Title :   An Observational Case Study of Mesoscale Convection over Lake Michigan on 10 January 1984.

Descriptive Note : Master's thesis,

Corporate Author : AIR FORCE INST OF TECH WRIGHT-PATTERSON AFB OH

Personal Author(s) : Gilbert, Steven R

PDF Url : ADA185671

Report Date : Jan 1987

Pagination or Media Count : 105

Abstract : Surface, upper air, and aerological data from the Lake-Effect Snow Studies (LESS) field program conducted 1 Dec - 28 Jan 1984 were examined to study the modification of continental polar air masses heated from below by the large, comparatively warm Great Lakes. This study focused on one particular cold air outbreak that occurred as a northerly flow event over Lake Michigan 10 Jan 1984. Spatial cross-sections and streamline analyses show the combined effects of air mass modification by the Great Lakes. The total depth of the boundary layer at the southern and of Lake Michigan was uncharacteristically high, over 2.4 km, due to the air first being modified by Lake Superior, and then by the full fetch of Lake Michigan. Aircraft data sets of ambient air temperature, virtual potential temperature, specific humidity, liquid water content, and the u, v, and w wind components sampled at a rate of 20/s were analyzed to determine the structure and interaction of the convectively mixed layer with the capping inversion layer. An important finding is the identification of a penetrative convection layer that resides between the top of the fully-mixed layer and the bottom of the inversion layer. Evidence from the aircraft data analysis shows the characteristics of this layer and the associated fluxes and entrainment. Penetrative convection into the traditional capping inversion is identified as convective turbulent eddies that continually mix with the stable air and thus lose their identity.

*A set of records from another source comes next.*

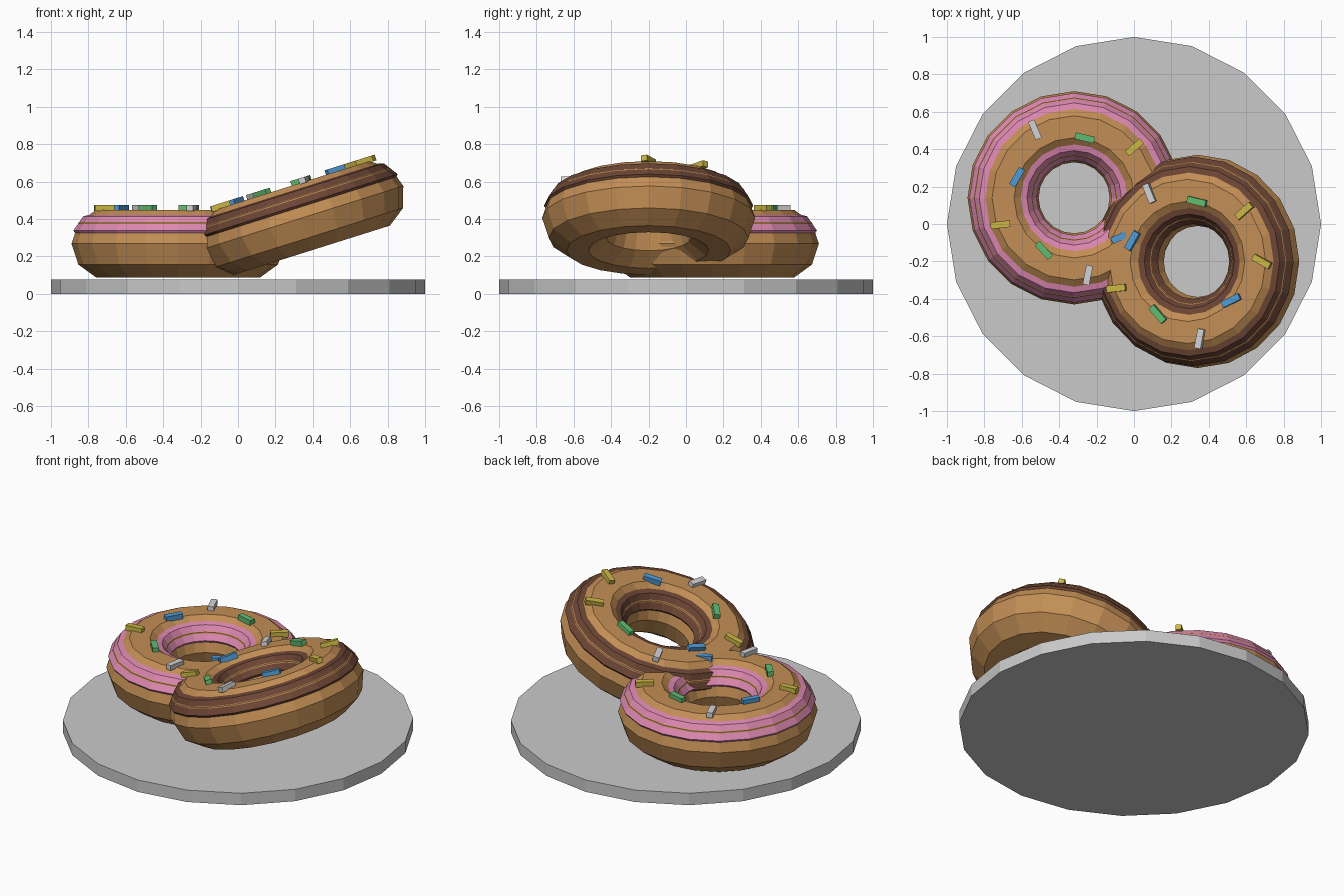
import bpy
from math import radians, cos, sin
from mathutils import Matrix

cube = bpy.data.objects.get("Cube")
if cube:
    bpy.data.objects.remove(cube, do_unlink=True)


def material(name, rgb):
    m = bpy.data.materials.new(name)
    m.use_nodes = True
    m.diffuse_color = (*rgb, 1)
    m.node_tree.nodes["Principled BSDF"].inputs["Base Color"].default_value = (*rgb, 1)
    return m


plate_grey = material("plate_grey", (0.59, 0.59, 0.59))
dough_tan = material("dough_tan", (0.54, 0.27, 0.09))
pink = material("pink_icing", (0.73, 0.25, 0.44))
chocolate = material("chocolate_icing", (0.15, 0.06, 0.035))
blue = material("blue_sprinkle", (0.08, 0.33, 0.66))
yellow = material("yellow_sprinkle", (0.6, 0.47, 0.06))
green = material("green_sprinkle", (0.12, 0.5, 0.17))
white = material("white_sprinkle", (0.65, 0.65, 0.67))
sprinkle_colours = [blue, yellow, green, white]


def finish(name, mat, matrix):
    """Name the newest primitive, colour it and bake its placement."""
    ob = bpy.context.object
    ob.name = name
    ob.data.materials.append(mat)
    ob.data.transform(matrix)
    return ob


def ring(name, mat, minor, sides, matrix):
    bpy.ops.mesh.primitive_torus_add(major_radius=0.38, minor_radius=minor,
                                     major_segments=20, minor_segments=sides)
    return finish(name, mat, matrix)


def donut(prefix, icing, place):
    # Dough body with a flattened icing ring sunk into its upper half
    ring(prefix + "_dough", dough_tan, 0.19, 10, place)
    squash = Matrix.Translation((0, 0, 0.07)) @ Matrix.Diagonal((1, 1, 0.6, 1))
    ring(prefix + "_icing", icing, 0.18, 8, place @ squash)

    # Sprinkles alternate between two circles, each turned a little further
    for i in range(1, 10):
        a = radians(40 * i)
        r = 0.42 if i % 2 else 0.325
        spot = (Matrix.Translation((r * cos(a), r * sin(a), 0.19))
                @ Matrix.Rotation(radians(94 - 53.6 * i), 4, "Z")
                @ Matrix.Diagonal((0.105, 0.036, 0.032, 1)))
        bpy.ops.mesh.primitive_cube_add(size=1)
        finish(f"{prefix}_sprinkle_{i}", sprinkle_colours[i % 4], place @ spot)


# Plate
bpy.ops.mesh.primitive_cylinder_add(vertices=20, radius=1, depth=0.075)
finish("plate", plate_grey, Matrix.Translation((0, 0, 0.0375)))

# Flat donut, and a second one leaning on it
donut("pink_donut", pink, Matrix.Translation((-0.32, 0.14, 0.268)))
donut("chocolate_donut", chocolate,
      Matrix.Translation((0.34, -0.2, 0.405)) @ Matrix.Rotation(radians(-17.5), 4, "Y"))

Descriptors :   *AIR MASS ANALYSIS, *CONVECTION(ATMOSPHERIC), AIR, ATMOSPHERIC TEMPERATURE, BOUNDARY LAYER, CAPPING, DATA BASES, DATA PROCESSING, EDDIES(FLUID MECHANICS), GREAT LAKES, HUMIDITY, INVERSION, LAKE MICHIGAN, LAKE SUPERIOR, LAYERS, LIQUIDS, LOW TEMPERATURE, MASS, MODIFICATION, MOISTURE CONTENT, POLAR REGIONS, STABILITY, TURBULENCE, UPPER ATMOSPHERE, WATER, WIND, METEOROLOGICAL DATA, TEMPERATURE INVERSION, MIXING, AIR ENTRAINMENT, WINTER

Subject Categories : Meteorology

Distribution Statement : APPROVED FOR PUBLIC RELEASE